» What is being asked
Restate word for word the run of lines that begins at the one containing "for p, row in" and ends at the last line of the listing.

+++ Given records

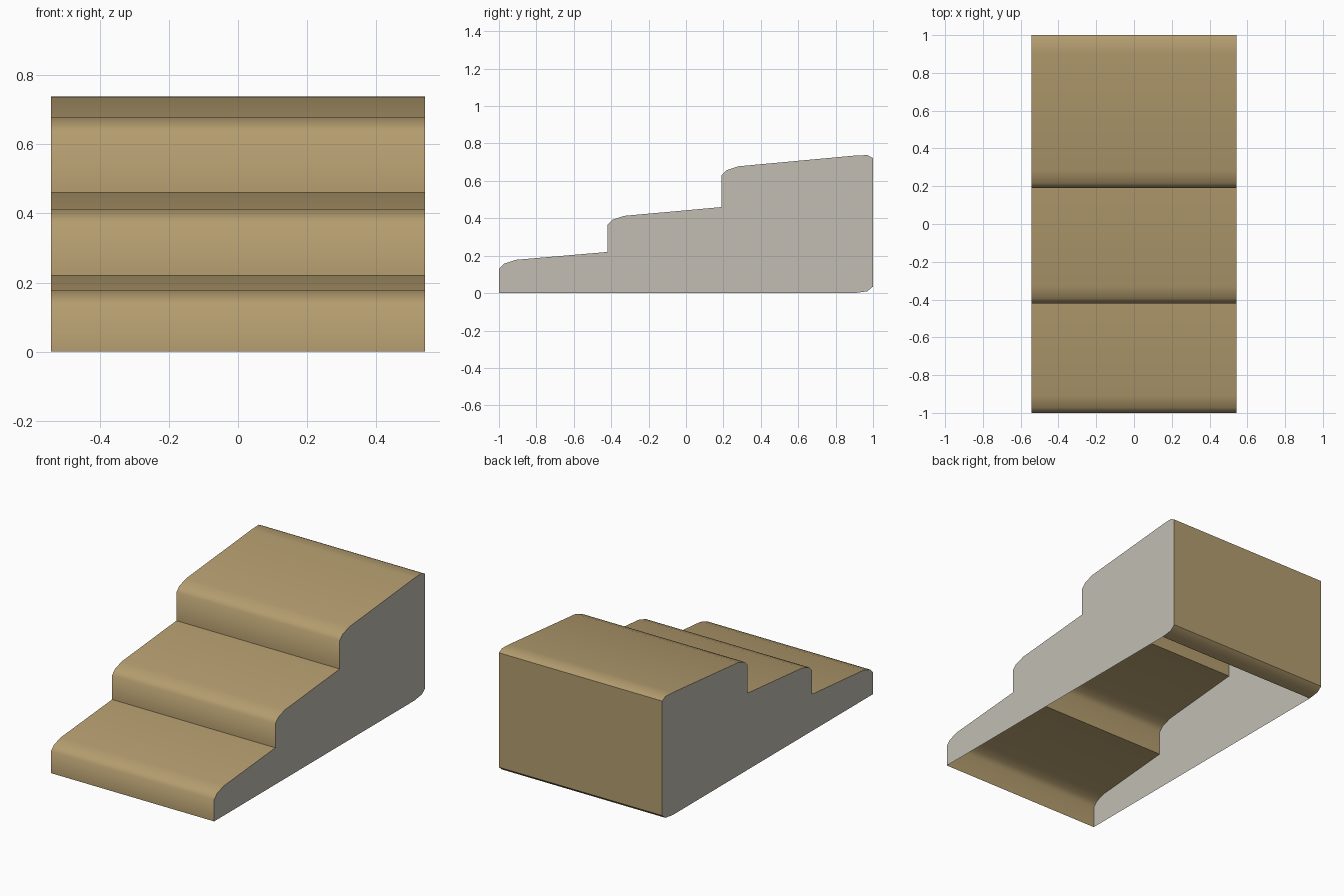
import bpy, bmesh

if "Cube" in bpy.data.objects:
    bpy.data.objects.remove(bpy.data.objects["Cube"])

HALF = 0.542  # half width

def material(name, rgb):
    m = bpy.data.materials.new(name)
    lin = [((c / 255 + 0.055) / 1.055) ** 2.4 for c in rgb]
    m.diffuse_color = (*lin, 1)
    m.use_nodes = True
    m.node_tree.nodes["Principled BSDF"].inputs["Base Color"].default_value = m.diffuse_color
    return m

tan = material("tan_carpet", (180, 157, 111))
grey = material("light_grey_side", (194, 190, 180))

# Side profile (y, z): three sloped treads with rounded noses, then the back
profile = [(-1, 0)]
for y0, z_low, y1, z_end in [(-1, 0.13, -0.42, 0.22),
                             (-0.42, 0.365, 0.19, 0.46)]:
    profile += [(y0, z_low), (y0 + 0.027, z_low + 0.027),
                (y0 + 0.09, z_low + 0.048), (y1, z_end)]
profile += [(0.19, 0.63), (0.217, 0.657), (0.28, 0.678), (0.9, 0.735),
            (0.97, 0.738), (1, 0.722), (1, 0.035), (0.97, 0.01), (0.9, 0)]

# Creases: inner step corners, and both edges of the back panel
creases = {(-0.42, 0.22), (0.19, 0.46), (1, 0.722), (1, 0.035)}

def finish(name, bm, mat):
    mesh = bpy.data.meshes.new(name)
    bm.to_mesh(mesh)
    bm.free()
    mesh.materials.append(mat)
    ob = bpy.data.objects.new(name, mesh)
    bpy.context.collection.objects.link(ob)

# Stepped skin, open underneath
bm = bmesh.new()
rows = [[bm.verts.new((x, y, z)) for x in (-HALF, HALF)] for y, z in profile]
for a, b in zip(rows, rows[1:]):
    bm.faces.new((a[0], a[1], b[1], b[0])).smooth = True
for p, row in zip(profile, rows):
    if p in creases:
        bm.edges.get(row).smooth = False
finish("stepped_treads", bm, tan)

# Flat side panels
for side, name in ((1, "right_side_panel"), (-1, "left_side_panel")):
    bm = bmesh.new()
    pts = profile[::-1] if side > 0 else profile
    bm.faces.new([bm.verts.new((side * HALF, y, z)) for y, z in pts])
    finish(name, bm, grey)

++++++

» Answer
for p, row in zip(profile, rows):
    if p in creases:
        bm.edges.get(row).smooth = False
finish("stepped_treads", bm, tan)

# Flat side panels
for side, name in ((1, "right_side_panel"), (-1, "left_side_panel")):
    bm = bmesh.new()
    pts = profile[::-1] if side > 0 else profile
    bm.faces.new([bm.verts.new((side * HALF, y, z)) for y, z in pts])
    finish(name, bm, grey)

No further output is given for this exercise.